Entries supplied
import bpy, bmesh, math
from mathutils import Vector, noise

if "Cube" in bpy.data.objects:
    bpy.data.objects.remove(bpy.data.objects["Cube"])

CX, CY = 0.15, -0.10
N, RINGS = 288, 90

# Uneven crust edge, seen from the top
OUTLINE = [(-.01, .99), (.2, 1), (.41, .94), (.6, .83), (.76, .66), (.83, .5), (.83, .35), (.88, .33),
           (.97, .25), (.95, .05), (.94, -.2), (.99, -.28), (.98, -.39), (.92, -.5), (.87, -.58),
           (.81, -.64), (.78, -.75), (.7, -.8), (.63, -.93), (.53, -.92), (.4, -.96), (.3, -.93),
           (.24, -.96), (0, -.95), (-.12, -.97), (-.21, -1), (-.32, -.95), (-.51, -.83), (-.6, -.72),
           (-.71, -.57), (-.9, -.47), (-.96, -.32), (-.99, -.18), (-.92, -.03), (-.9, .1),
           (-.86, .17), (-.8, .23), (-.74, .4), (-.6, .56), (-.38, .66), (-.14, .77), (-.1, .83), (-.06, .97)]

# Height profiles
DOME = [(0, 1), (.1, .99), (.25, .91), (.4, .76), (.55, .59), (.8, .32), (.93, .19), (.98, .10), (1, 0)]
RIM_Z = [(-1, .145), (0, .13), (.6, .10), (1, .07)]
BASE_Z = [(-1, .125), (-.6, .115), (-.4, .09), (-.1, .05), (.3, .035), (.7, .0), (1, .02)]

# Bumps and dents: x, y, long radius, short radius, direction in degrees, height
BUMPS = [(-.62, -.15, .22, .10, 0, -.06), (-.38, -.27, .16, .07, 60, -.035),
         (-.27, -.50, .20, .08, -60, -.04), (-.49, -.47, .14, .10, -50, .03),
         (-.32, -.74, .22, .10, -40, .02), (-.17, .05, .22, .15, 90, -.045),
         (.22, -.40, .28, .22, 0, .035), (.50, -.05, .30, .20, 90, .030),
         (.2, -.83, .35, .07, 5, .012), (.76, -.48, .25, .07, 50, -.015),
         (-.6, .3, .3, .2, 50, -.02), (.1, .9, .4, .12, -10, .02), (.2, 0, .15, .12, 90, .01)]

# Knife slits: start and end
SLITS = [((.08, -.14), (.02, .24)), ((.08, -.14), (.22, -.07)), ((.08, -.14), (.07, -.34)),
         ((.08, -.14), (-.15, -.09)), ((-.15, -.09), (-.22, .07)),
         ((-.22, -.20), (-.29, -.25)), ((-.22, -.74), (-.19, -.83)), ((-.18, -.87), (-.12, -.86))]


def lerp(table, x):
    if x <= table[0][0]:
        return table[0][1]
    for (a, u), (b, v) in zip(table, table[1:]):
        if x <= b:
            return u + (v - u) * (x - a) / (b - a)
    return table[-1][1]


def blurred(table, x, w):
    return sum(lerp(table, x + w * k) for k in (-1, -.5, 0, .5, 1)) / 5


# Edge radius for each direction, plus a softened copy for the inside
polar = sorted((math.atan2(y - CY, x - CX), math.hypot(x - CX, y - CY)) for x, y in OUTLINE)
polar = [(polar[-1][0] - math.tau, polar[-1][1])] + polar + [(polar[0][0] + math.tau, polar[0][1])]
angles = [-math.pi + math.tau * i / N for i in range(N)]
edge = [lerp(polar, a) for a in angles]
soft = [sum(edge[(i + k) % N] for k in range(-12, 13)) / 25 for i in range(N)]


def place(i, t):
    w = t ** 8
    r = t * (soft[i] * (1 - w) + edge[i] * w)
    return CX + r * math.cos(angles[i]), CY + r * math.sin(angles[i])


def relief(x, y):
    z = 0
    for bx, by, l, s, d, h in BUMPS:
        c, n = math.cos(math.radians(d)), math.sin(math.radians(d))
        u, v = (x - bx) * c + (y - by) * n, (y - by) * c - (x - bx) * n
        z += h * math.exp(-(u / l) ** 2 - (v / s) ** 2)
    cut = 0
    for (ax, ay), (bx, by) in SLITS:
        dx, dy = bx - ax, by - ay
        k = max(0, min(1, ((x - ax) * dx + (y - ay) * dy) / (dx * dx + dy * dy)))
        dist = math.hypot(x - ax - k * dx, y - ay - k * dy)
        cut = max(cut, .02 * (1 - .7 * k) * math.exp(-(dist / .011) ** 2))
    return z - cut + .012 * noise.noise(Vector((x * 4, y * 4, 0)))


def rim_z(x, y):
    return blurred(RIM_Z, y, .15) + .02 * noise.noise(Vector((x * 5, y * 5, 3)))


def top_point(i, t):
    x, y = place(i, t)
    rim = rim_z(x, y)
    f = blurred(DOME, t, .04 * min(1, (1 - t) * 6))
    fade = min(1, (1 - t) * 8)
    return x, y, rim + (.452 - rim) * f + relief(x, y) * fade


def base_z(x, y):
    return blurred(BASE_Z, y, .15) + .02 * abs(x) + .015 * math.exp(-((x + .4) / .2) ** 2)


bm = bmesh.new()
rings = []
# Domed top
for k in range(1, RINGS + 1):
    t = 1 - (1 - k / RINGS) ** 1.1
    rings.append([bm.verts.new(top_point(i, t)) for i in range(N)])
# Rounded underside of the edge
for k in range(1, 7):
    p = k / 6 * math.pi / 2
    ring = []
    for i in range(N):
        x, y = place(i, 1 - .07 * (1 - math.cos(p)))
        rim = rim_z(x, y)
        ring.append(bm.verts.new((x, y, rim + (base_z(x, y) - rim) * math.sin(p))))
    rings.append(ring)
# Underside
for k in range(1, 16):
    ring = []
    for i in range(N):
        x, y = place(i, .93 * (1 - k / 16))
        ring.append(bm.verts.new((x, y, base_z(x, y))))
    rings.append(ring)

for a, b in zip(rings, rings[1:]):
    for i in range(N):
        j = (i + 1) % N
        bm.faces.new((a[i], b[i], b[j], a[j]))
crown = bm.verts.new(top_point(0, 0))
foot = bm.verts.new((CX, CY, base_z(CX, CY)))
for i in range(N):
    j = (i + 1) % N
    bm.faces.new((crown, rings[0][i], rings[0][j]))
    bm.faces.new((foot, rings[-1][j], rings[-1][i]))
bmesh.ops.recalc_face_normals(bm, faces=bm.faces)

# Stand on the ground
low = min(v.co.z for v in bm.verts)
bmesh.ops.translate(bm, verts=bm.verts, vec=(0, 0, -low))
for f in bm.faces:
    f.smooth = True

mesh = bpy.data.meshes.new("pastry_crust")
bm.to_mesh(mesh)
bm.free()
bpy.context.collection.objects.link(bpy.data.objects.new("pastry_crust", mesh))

Aim of the task
Output every record above, exactly as written.

Finished exercise
import bpy, bmesh, math
from mathutils import Vector, noise

if "Cube" in bpy.data.objects:
    bpy.data.objects.remove(bpy.data.objects["Cube"])

CX, CY = 0.15, -0.10
N, RINGS = 288, 90

# Uneven crust edge, seen from the top
OUTLINE = [(-.01, .99), (.2, 1), (.41, .94), (.6, .83), (.76, .66), (.83, .5), (.83, .35), (.88, .33),
           (.97, .25), (.95, .05), (.94, -.2), (.99, -.28), (.98, -.39), (.92, -.5), (.87, -.58),
           (.81, -.64), (.78, -.75), (.7, -.8), (.63, -.93), (.53, -.92), (.4, -.96), (.3, -.93),
           (.24, -.96), (0, -.95), (-.12, -.97), (-.21, -1), (-.32, -.95), (-.51, -.83), (-.6, -.72),
           (-.71, -.57), (-.9, -.47), (-.96, -.32), (-.99, -.18), (-.92, -.03), (-.9, .1),
           (-.86, .17), (-.8, .23), (-.74, .4), (-.6, .56), (-.38, .66), (-.14, .77), (-.1, .83), (-.06, .97)]

# Height profiles
DOME = [(0, 1), (.1, .99), (.25, .91), (.4, .76), (.55, .59), (.8, .32), (.93, .19), (.98, .10), (1, 0)]
RIM_Z = [(-1, .145), (0, .13), (.6, .10), (1, .07)]
BASE_Z = [(-1, .125), (-.6, .115), (-.4, .09), (-.1, .05), (.3, .035), (.7, .0), (1, .02)]

# Bumps and dents: x, y, long radius, short radius, direction in degrees, height
BUMPS = [(-.62, -.15, .22, .10, 0, -.06), (-.38, -.27, .16, .07, 60, -.035),
         (-.27, -.50, .20, .08, -60, -.04), (-.49, -.47, .14, .10, -50, .03),
         (-.32, -.74, .22, .10, -40, .02), (-.17, .05, .22, .15, 90, -.045),
         (.22, -.40, .28, .22, 0, .035), (.50, -.05, .30, .20, 90, .030),
         (.2, -.83, .35, .07, 5, .012), (.76, -.48, .25, .07, 50, -.015),
         (-.6, .3, .3, .2, 50, -.02), (.1, .9, .4, .12, -10, .02), (.2, 0, .15, .12, 90, .01)]

# Knife slits: start and end
SLITS = [((.08, -.14), (.02, .24)), ((.08, -.14), (.22, -.07)), ((.08, -.14), (.07, -.34)),
         ((.08, -.14), (-.15, -.09)), ((-.15, -.09), (-.22, .07)),
         ((-.22, -.20), (-.29, -.25)), ((-.22, -.74), (-.19, -.83)), ((-.18, -.87), (-.12, -.86))]


def lerp(table, x):
    if x <= table[0][0]:
        return table[0][1]
    for (a, u), (b, v) in zip(table, table[1:]):
        if x <= b:
            return u + (v - u) * (x - a) / (b - a)
    return table[-1][1]


def blurred(table, x, w):
    return sum(lerp(table, x + w * k) for k in (-1, -.5, 0, .5, 1)) / 5


# Edge radius for each direction, plus a softened copy for the inside
polar = sorted((math.atan2(y - CY, x - CX), math.hypot(x - CX, y - CY)) for x, y in OUTLINE)
polar = [(polar[-1][0] - math.tau, polar[-1][1])] + polar + [(polar[0][0] + math.tau, polar[0][1])]
angles = [-math.pi + math.tau * i / N for i in range(N)]
edge = [lerp(polar, a) for a in angles]
soft = [sum(edge[(i + k) % N] for k in range(-12, 13)) / 25 for i in range(N)]


def place(i, t):
    w = t ** 8
    r = t * (soft[i] * (1 - w) + edge[i] * w)
    return CX + r * math.cos(angles[i]), CY + r * math.sin(angles[i])


def relief(x, y):
    z = 0
    for bx, by, l, s, d, h in BUMPS:
        c, n = math.cos(math.radians(d)), math.sin(math.radians(d))
        u, v = (x - bx) * c + (y - by) * n, (y - by) * c - (x - bx) * n
        z += h * math.exp(-(u / l) ** 2 - (v / s) ** 2)
    cut = 0
    for (ax, ay), (bx, by) in SLITS:
        dx, dy = bx - ax, by - ay
        k = max(0, min(1, ((x - ax) * dx + (y - ay) * dy) / (dx * dx + dy * dy)))
        dist = math.hypot(x - ax - k * dx, y - ay - k * dy)
        cut = max(cut, .02 * (1 - .7 * k) * math.exp(-(dist / .011) ** 2))
    return z - cut + .012 * noise.noise(Vector((x * 4, y * 4, 0)))


def rim_z(x, y):
    return blurred(RIM_Z, y, .15) + .02 * noise.noise(Vector((x * 5, y * 5, 3)))


def top_point(i, t):
    x, y = place(i, t)
    rim = rim_z(x, y)
    f = blurred(DOME, t, .04 * min(1, (1 - t) * 6))
    fade = min(1, (1 - t) * 8)
    return x, y, rim + (.452 - rim) * f + relief(x, y) * fade


def base_z(x, y):
    return blurred(BASE_Z, y, .15) + .02 * abs(x) + .015 * math.exp(-((x + .4) / .2) ** 2)


bm = bmesh.new()
rings = []
# Domed top
for k in range(1, RINGS + 1):
    t = 1 - (1 - k / RINGS) ** 1.1
    rings.append([bm.verts.new(top_point(i, t)) for i in range(N)])
# Rounded underside of the edge
for k in range(1, 7):
    p = k / 6 * math.pi / 2
    ring = []
    for i in range(N):
        x, y = place(i, 1 - .07 * (1 - math.cos(p)))
        rim = rim_z(x, y)
        ring.append(bm.verts.new((x, y, rim + (base_z(x, y) - rim) * math.sin(p))))
    rings.append(ring)
# Underside
for k in range(1, 16):
    ring = []
    for i in range(N):
        x, y = place(i, .93 * (1 - k / 16))
        ring.append(bm.verts.new((x, y, base_z(x, y))))
    rings.append(ring)

for a, b in zip(rings, rings[1:]):
    for i in range(N):
        j = (i + 1) % N
        bm.faces.new((a[i], b[i], b[j], a[j]))
crown = bm.verts.new(top_point(0, 0))
foot = bm.verts.new((CX, CY, base_z(CX, CY)))
for i in range(N):
    j = (i + 1) % N
    bm.faces.new((crown, rings[0][i], rings[0][j]))
    bm.faces.new((foot, rings[-1][j], rings[-1][i]))
bmesh.ops.recalc_face_normals(bm, faces=bm.faces)

# Stand on the ground
low = min(v.co.z for v in bm.verts)
bmesh.ops.translate(bm, verts=bm.verts, vec=(0, 0, -low))
for f in bm.faces:
    f.smooth = True

mesh = bpy.data.meshes.new("pastry_crust")
bm.to_mesh(mesh)
bm.free()
bpy.context.collection.objects.link(bpy.data.objects.new("pastry_crust", mesh))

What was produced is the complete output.